Nuts May Protect Against Major Causes Of Death
A paper published in the International Journal of Epidemiology confirms a link between peanut and nut intake and lower mortality rates. Men and women who eat at least 10 grams of nuts or peanuts per day have a lower risk of dying from several major causes of death than people who don't consume nuts or peanuts.
 
The reduction in mortality was strongest for respiratory disease, neurodegenerative disease, and diabetes, followed by cancer and cardiovascular diseases. The effects are equal in men and women. Peanuts show at least as strong reductions in mortality as tree nuts, but peanut butter is not associated with mortality, the researchers found.
 
The associations between nuts and peanut intake and cardiovascular death confirm earlier results from American and Asian studies that were often focused on cardiovascular diseases.

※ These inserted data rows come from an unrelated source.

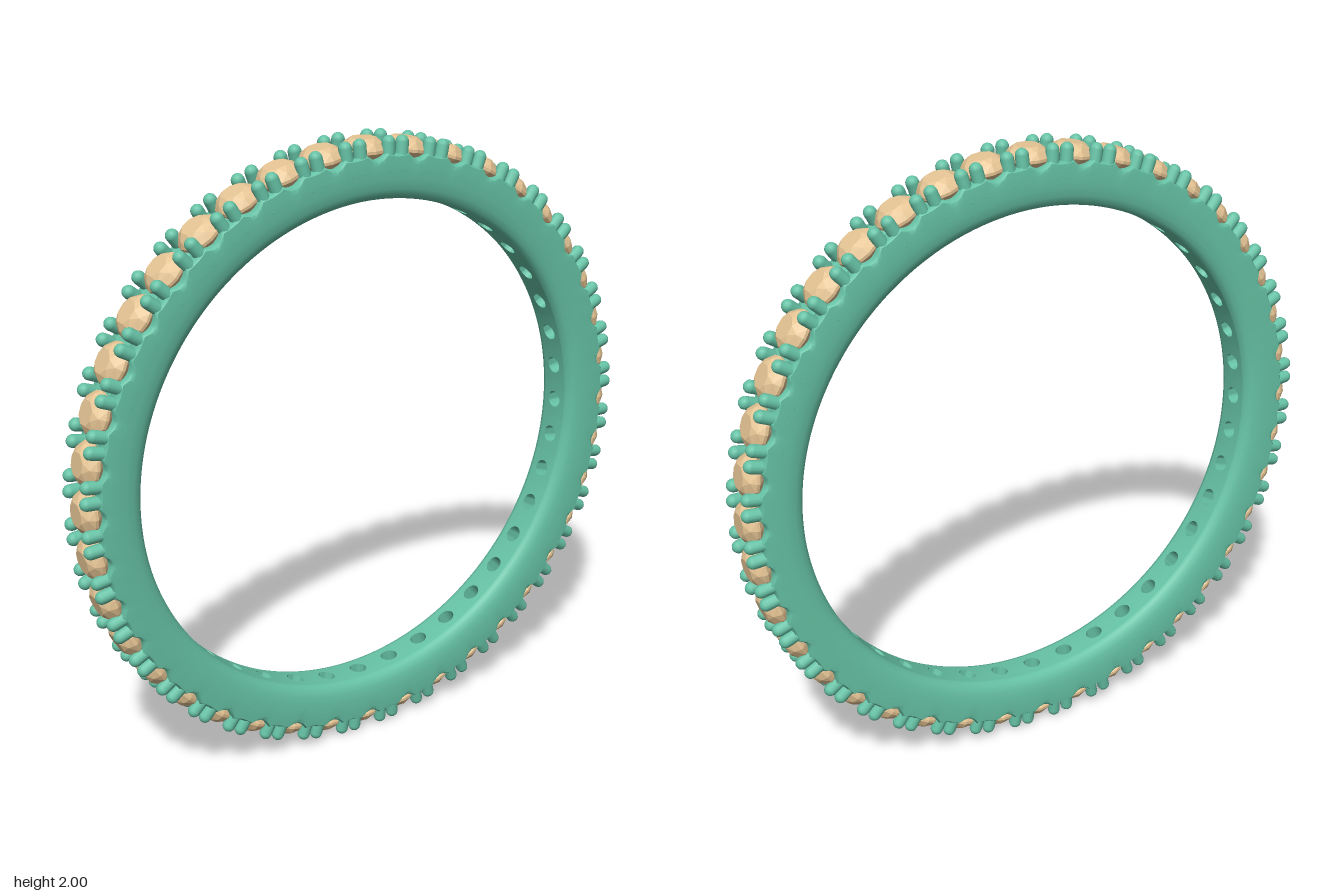
import * as THREE from 'three';
import { toCreasedNormals } from 'three/addons/utils/BufferGeometryUtils.js';
import { ConvexGeometry } from 'three/addons/geometries/ConvexGeometry.js';

const COUNT = 40, STEP = (2 * Math.PI) / COUNT;
const INNER = 0.805, FLAT = 0.05; // bore radius, half width of the drilled inner strip
const metal = new THREE.MeshStandardMaterial({ color: 0x66c2a5 });
const gem = new THREE.MeshStandardMaterial({ color: 0xe5c494, flatShading: true });

// Point on the ring: radius, angle from the top, depth
const polar = (r, a, z) => new THREE.Vector3(r * Math.sin(a), r * Math.cos(a), z);

// Surface from a rule f(u, v) giving a point at each grid corner
function gridSurface(nu, nv, f) {
  const pos = [], idx = [], w = nv + 1;
  for (let u = 0; u <= nu; u++) {
    for (let v = 0; v <= nv; v++) {
      pos.push(...f(u, v).toArray());
      if (u < nu && v < nv) {
        const a = u * w + v, b = a + w;
        idx.push(a, b, b + 1, a, b + 1, a + 1);
      }
    }
  }
  const g = new THREE.BufferGeometry();
  g.setAttribute('position', new THREE.Float32BufferAttribute(pos, 3));
  g.setIndex(idx);
  return toCreasedNormals(g, 0.75);
}

// Band: rounded sides and an outer edge that dips below every stone
function bandShell() {
  const profile = (edge) => {
    const half = [
      [INNER + 0.002, FLAT], [0.811, 0.062], [0.822, 0.072], [0.84, 0.079], [0.87, 0.083],
      [0.915, 0.084], [edge - 0.006, 0.082], [edge, 0.075], [edge, 0.05],
    ];
    const back = half.map(([r, z]) => [r, -z]).reverse();
    return [...half, [0.925, 0], ...back];
  };
  return gridSurface(COUNT * 8, 18, (u, v) => {
    const a = (u / 8 - 0.5) * STEP, c = Math.cos(a * COUNT);
    const edge = 0.95 - 0.02 * Math.max(0, c) - 0.005 * Math.max(0, -c);
    const [r, z] = profile(edge)[v];
    return polar(r, a, z);
  });
}

// One inner panel with a round hole drilled outward toward the stone
function drilledPanel() {
  const holeR = 0.028;
  return gridSurface(3, 32, (u, v) => {
    const k = v % 32, f = ((k % 8) / 8) * 2 - 1;
    const [sx, sz] = [[1, f], [-f, 1], [-1, -f], [f, -1]][Math.floor(k / 8)];
    const border = new THREE.Vector2((sx * STEP) / 2, sz * FLAT);
    const dir = new THREE.Vector2(border.x * INNER, border.y).normalize();
    const rim = new THREE.Vector2((dir.x * holeR) / INNER, dir.y * holeR);
    const p = rim.clone().lerp(border, Math.max(0, u - 1) / 2);
    return polar(u === 0 ? 0.915 : INNER + 0.8 * p.y * p.y, p.x, p.y);
  });
}

// Faceted round stone, its axis along y, placed at its ring radius
function stoneGeometry() {
  const pts = [new THREE.Vector3(0, 0.89, 0)];
  const ring = (n, r, y, turn) => {
    for (let i = 0; i < n; i++) {
      const a = ((i + turn) / n) * Math.PI * 2;
      pts.push(new THREE.Vector3(r * Math.cos(a), y, r * Math.sin(a)));
    }
  };
  ring(8, 0.045, 0.917, 0.5);
  ring(16, 0.07, 0.947, 0);
  ring(16, 0.07, 0.956, 0);
  ring(8, 0.058, 0.975, 0);
  ring(8, 0.039, 0.988, 0.5);
  return new ConvexGeometry(pts);
}

// Rounded claw leaning from the band over the stone
function prongGeometry() {
  const base = new THREE.Vector3(0, 0.9, 0.064), tip = new THREE.Vector3(0, 0.979, 0.057);
  const dir = tip.clone().sub(base), len = dir.length();
  const g = new THREE.CapsuleGeometry(0.0205, len, 5, 12, 1);
  g.applyQuaternion(new THREE.Quaternion().setFromUnitVectors(new THREE.Vector3(0, 1, 0), dir.normalize()));
  const mid = base.add(tip).multiplyScalar(0.5);
  return g.translate(mid.x, mid.y, mid.z);
}

export function createModel() {
  const model = new THREE.Group();
  model.name = 'ring';
  const ring = new THREE.Group();
  ring.name = 'tiltedRing';
  model.add(ring);

  const add = (name, geo, mat, angle = 0) => {
    const m = new THREE.Mesh(geo, mat);
    m.name = name;
    m.rotation.z = -angle;
    ring.add(m);
    return m;
  };

  add('band', bandShell(), metal);
  const panel = drilledPanel(), stone = stoneGeometry(), prong = prongGeometry();

  for (let i = 0; i < COUNT; i++) {
    const a = i * STEP;
    add('drilledInnerPanel', panel, metal, a);
    add('stone', stone, gem, a);
    // Four prongs around each stone
    for (const side of [-1, 1]) {
      for (const turn of [0, Math.PI]) {
        const p = add('prong', prong, metal, a + side * 0.053);
        if (turn) p.rotateY(turn);
      }
    }
  }

  // The ring leans very slightly toward the front
  ring.rotation.x = 0.016;
  ring.position.y = 1;
  return model;
}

However, in this new study, it was found that mortality due to cancer, diabetes, respiratory, and neurodegenerative diseases was also lowered among users of peanuts and nuts. While substantially lower mortality was observed at consumption levels of 15 grams of nuts or peanuts on average per day (half a handful), a higher intake was not associated with further reduction in mortality risk.
 
Peanuts and tree nuts both contain various compounds such as monounsaturated and polyunsaturated fatty acids, various vitamins, fiber, antioxidants, and other bioactive compounds, that possibly contribute to the lower death rates. In contrast to peanuts, no association was found between peanut butter intake and mortality risk. However, besides peanuts, peanut butter contains also added components like salt and vegetable oils. In the past, it has been shown that peanut butter contains trans fatty acids and therefore the composition of peanut butter is different from peanuts. The adverse health effects of salt and trans fatty acids could inhibit the protective effects of peanuts.
 
Based on material originally posted by Oxford University Press.
If you appreciate our work, consider making a contribution